Writers: Henry Lewis, Jonathan Sayer, Henry Shields
Director: Mark Bell
Reviewer: Karen Bussell
It’s oh so very silly but a perfect antidote to a miserable May evening.
Mischief Theatre’s The Play that Goes Wrong is just that – a play within a play where chaos reigns as a stalwart am dram group is determined to reach the end of its piece while a tsunami of mishap and mayhem is unleashed. The double programme is a must – setting out the conceit of Cornley Polytechnic Drama Society with fine detail not to be overlooked.
It all starts before curtain up with the cast wandering among the audience fixing stuff and looking important, recruiting assistance to hold props in place while a plethora of duct tape, inept hammers and broken brushes are employed.

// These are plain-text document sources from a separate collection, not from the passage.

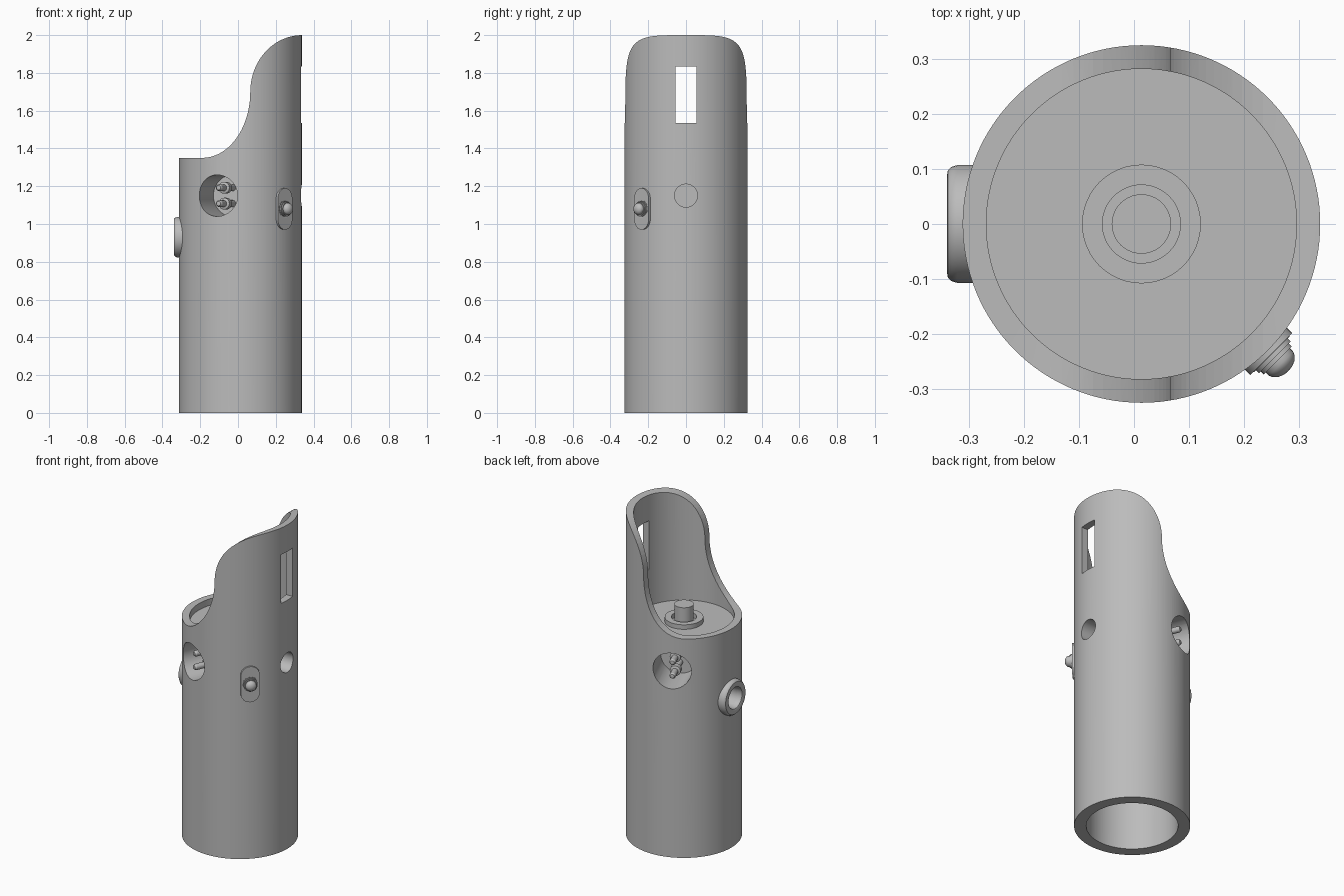
import bpy
import bmesh
import math
from mathutils import Vector

cube = bpy.data.objects.get("Cube")
if cube:
    bpy.data.objects.remove(cube, do_unlink=True)

CX = 0.0135          # tube axis
R = 0.325            # outer radius
grey = bpy.data.materials.new("plain_grey")
grey.use_nodes = True
COLOUR = (0.5, 0.5, 0.5, 1)
grey.diffuse_color = COLOUR
grey.node_tree.nodes["Principled BSDF"].inputs["Base Color"].default_value = COLOUR


def finish(name, bm):
    bmesh.ops.remove_doubles(bm, verts=bm.verts, dist=1e-5)
    bmesh.ops.recalc_face_normals(bm, faces=bm.faces)
    mesh = bpy.data.meshes.new(name)
    bm.to_mesh(mesh)
    bm.free()
    mesh.materials.append(grey)
    ob = bpy.data.objects.new(name, mesh)
    bpy.context.collection.objects.link(ob)
    return ob


def smooth(ob):
    bpy.ops.object.select_all(action='DESELECT')
    ob.select_set(True)
    bpy.context.view_layer.objects.active = ob
    bpy.ops.object.shade_smooth_by_angle(angle=math.radians(30))


def lathe(name, profile, z=0, azimuth=None, steps=40, closed=False):
    """Spin (radius, height) points about z, or about a radial axis at an azimuth."""
    bm = bmesh.new()
    vs = [bm.verts.new((r, 0, h)) for r, h in profile]
    pairs = list(zip(vs, vs[1:])) + ([(vs[-1], vs[0])] if closed else [])
    edges = [bm.edges.new(p) for p in pairs]
    bmesh.ops.spin(bm, geom=vs + edges, cent=(0, 0, 0), axis=(0, 0, 1),
                   angle=math.tau, steps=steps)
    ob = finish(name, bm)
    place(ob, z, azimuth)
    smooth(ob)
    return ob


def place(ob, z, azimuth):
    ob.location = (CX, 0, z)
    if azimuth is not None:
        a = math.radians(azimuth)
        ob.rotation_mode = 'QUATERNION'
        ob.rotation_quaternion = Vector((math.cos(a), math.sin(a), 0)).to_track_quat('Z', 'Y')


def rod(name, r, h0, h1, z=0, azimuth=None, steps=40):
    return lathe(name, [(0, h0), (r, h0), (r, h1), (0, h1)], z, azimuth, steps)


def prism(name, outline, depth):
    """Extrude an (x, z) outline along y, centred."""
    bm = bmesh.new()
    face = bm.faces.new([bm.verts.new((x, -depth / 2, z)) for x, z in outline])
    new = bmesh.ops.extrude_face_region(bm, geom=[face])["geom"]
    bmesh.ops.translate(bm, vec=(0, depth, 0),
                        verts=[v for v in new if isinstance(v, bmesh.types.BMVert)])
    return finish(name, bm)


def cut(target, cutter):
    cutter.hide_render = True
    mod = target.modifiers.new("cut", 'BOOLEAN')
    mod.operation = 'DIFFERENCE'
    mod.solver = 'EXACT'
    mod.object = cutter
    bpy.context.view_layer.update()
    bpy.context.view_layer.objects.active = target
    bpy.ops.object.modifier_apply(modifier=mod.name)
    bpy.data.objects.remove(cutter, do_unlink=True)


# Tube body, bored from above and below
body = rod("tube_body", R, 0, 2, steps=128)
cut(body, rod("upper_bore", 0.282, 1.31, 2.2, steps=128))
cut(body, rod("lower_bore", 0.257, -0.2, 1.0, steps=128))

# S-shaped open side made of two quarter ellipses
N = 20
quarter = [i / N * math.pi / 2 for i in range(N + 1)]
curve = [(-0.19 + 0.255 * math.sin(t), 1.7 - 0.35 * math.cos(t)) for t in quarter]
curve += [(0.34 - 0.275 * math.cos(t), 1.7 + 0.3 * math.sin(t)) for t in quarter[1:]]
cut(body, prism("side_cutter", [(-0.6, 1.35)] + curve + [(0.34, 2.3), (-0.6, 2.3)], 1))

# Rectangular window and round blind hole in the tall wall
cut(body, prism("window_cutter", [(0.2, 1.535), (0.5, 1.535), (0.5, 1.835), (0.2, 1.835)], 0.11))
cut(body, rod("round_hole_cutter", 0.061, 0.2, 0.5, 1.15, 0))

# Two round sockets, each with a pair of contact pins
for side, az in (("front", -112.5), ("back", 112.5)):
    cut(body, rod("socket_cutter", 0.11, 0.11, 0.5, 1.15, az))
    for level, dz in (("lower", -0.042), ("upper", 0.042)):
        lathe(f"{side}_{level}_pin",
              [(0, 0.1), (0.018, 0.1), (0.018, 0.195), (0.031, 0.195), (0.031, 0.23),
               (0.018, 0.235), (0.018, 0.295), (0.012, 0.305), (0, 0.308)],
              1.15 + dz, az, 24)

# Side port: rounded ring around a blind hole
PORT_Z = 0.93
cut(body, rod("port_cutter", 0.062, 0.268, 0.5, PORT_Z, 180))
lathe("port_ring",
      [(0.062, 0.27), (0.107, 0.27), (0.107, 0.335), (0.104, 0.345), (0.097, 0.352),
       (0.088, 0.3535), (0.074, 0.3535), (0.066, 0.35), (0.062, 0.343)],
      PORT_Z, 180, closed=True)
smooth(body)

# Centre button and its collar on the inner floor
lathe("button_collar", [(0.071, 1.3), (0.108, 1.3), (0.108, 1.338), (0.071, 1.338)],
      steps=48, closed=True)
rod("centre_button", 0.054, 1.3, 1.418)

# Oblong switch plate with a stepped knob
SWITCH_Z, SWITCH_AZ = 1.08, -45
half, straight = 0.054, 0.056
pill = []
for i in range(26):
    a = math.pi * (i if i < 13 else i - 1) / 12
    pill.append((half * math.cos(a), half * math.sin(a) + (straight if i < 13 else -straight)))
plate = prism("switch_plate", pill, 0.036)
plate.location = Vector((CX, 0, SWITCH_Z)) + 0.316 * Vector((1, -1, 0)).normalized()
plate.rotation_euler.z = math.radians(SWITCH_AZ + 90)
smooth(plate)
steps = [(0, 0.32)]
for i in range(4):
    r, h = 0.046 - 0.005 * i, 0.334 + 0.008 * i
    steps += [(r, h - 0.008 if i else 0.32), (r, h + 0.001)]
steps += [(0.028, 0.366), (0.02, 0.373), (0.01, 0.377), (0, 0.378)]
lathe("switch_knob", steps, SWITCH_Z, SWITCH_AZ, 32)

Master of ceremonies, society president, director and claiming almost all creative credits Chris Bean (Patrick Warner) delivers, in plummy tones, a profuse welcome reciting a lamentable list of previous low-cost, compromised cast productions including Cat, James and the (rapidly ripening) Peach, Ugly and the Beast, and apologising for the mix-up with Mamma Mia tickets.
So Murder at Haversham Manor opens and any unsuspecting audience member will very quickly know exactly what is in store for the next two hours as a high-octane catalogue of disasters commences with overacting, stuck doors, falling props, collapsing scenery, felled actors and missed cues aplenty. And it is relentless, obvious and very, very silly.
Henry Lewis, Jonathan Sayer and Henry Shields’ clever script is a minefield of mangled words, Two Ronnies-esque Q&As, Groundhog Day moments and ambiguity. And silly. Just as Les Dawson excelled at misplaying the piano, so it takes accomplished actors to be this awful but the fine line between gauche and disbelief is carefully trodden.
Nigel Hook’s incredible set is devised with precision to fall apart – amazingly without truly injuring anyone – particularly the elevated study area where Edward Judge as Robert Grove as Thomas Colleymoore executes a beautifully choreographed scramble among tumbling plants, rolling desks, rotating globes and random chairs on a 45 degree incline to answer the phone and check his ledger.
Edward Howells is faithful manservant Dennis whose maths is akin to Diane Abbott’s and has those difficult words – mispronounced of course – written on his hand with his version of façade raising the most giggles while Jason Callender is the rather mobile corpse making an early exit and repeated mistimed entrances. The Poly’s hammy leading – and only – lady, is love interest Florence (a seemingly resilient Meg Morrell given the number of bangs on head and falling out of windows she sustains) pouting and posturing, determined to steal the show at every overacted episode and whose luvvie-off with stage manager Annie (Katie Bernstein), reluctantly hoicked into action to cover but rather liking the limelight, is a delight.
Rather less convincing as flighty debutant Florence (with no other options left, it’s Hobson’s choice) is the dour Trevor (Graeme Rooney) whose time at the sound desk is purely to tick off the electronics module for his degree but whose aim of the evening is to be reunited with Duran Duran. Alistair Kirton (Forgotten series two) is charming acting naïf Max/Cecil whose place on the boards has been bought but whose exuberance and glee at his showmanship is infectious with flailing arms, clunky gestures, broken sword, rogue sideburn and missing dog adding to the confusion.
The company, formed in 2008 by former LAMDA Drama School students, may be a one-trick pony but with panto, murder, robbery and improv already under its belt, it will be interesting to see what is next in the Mischief Theatre’s repertoire of malfunctioning mayhem.
Runs until 20 May 2017 | Image: Helen Murray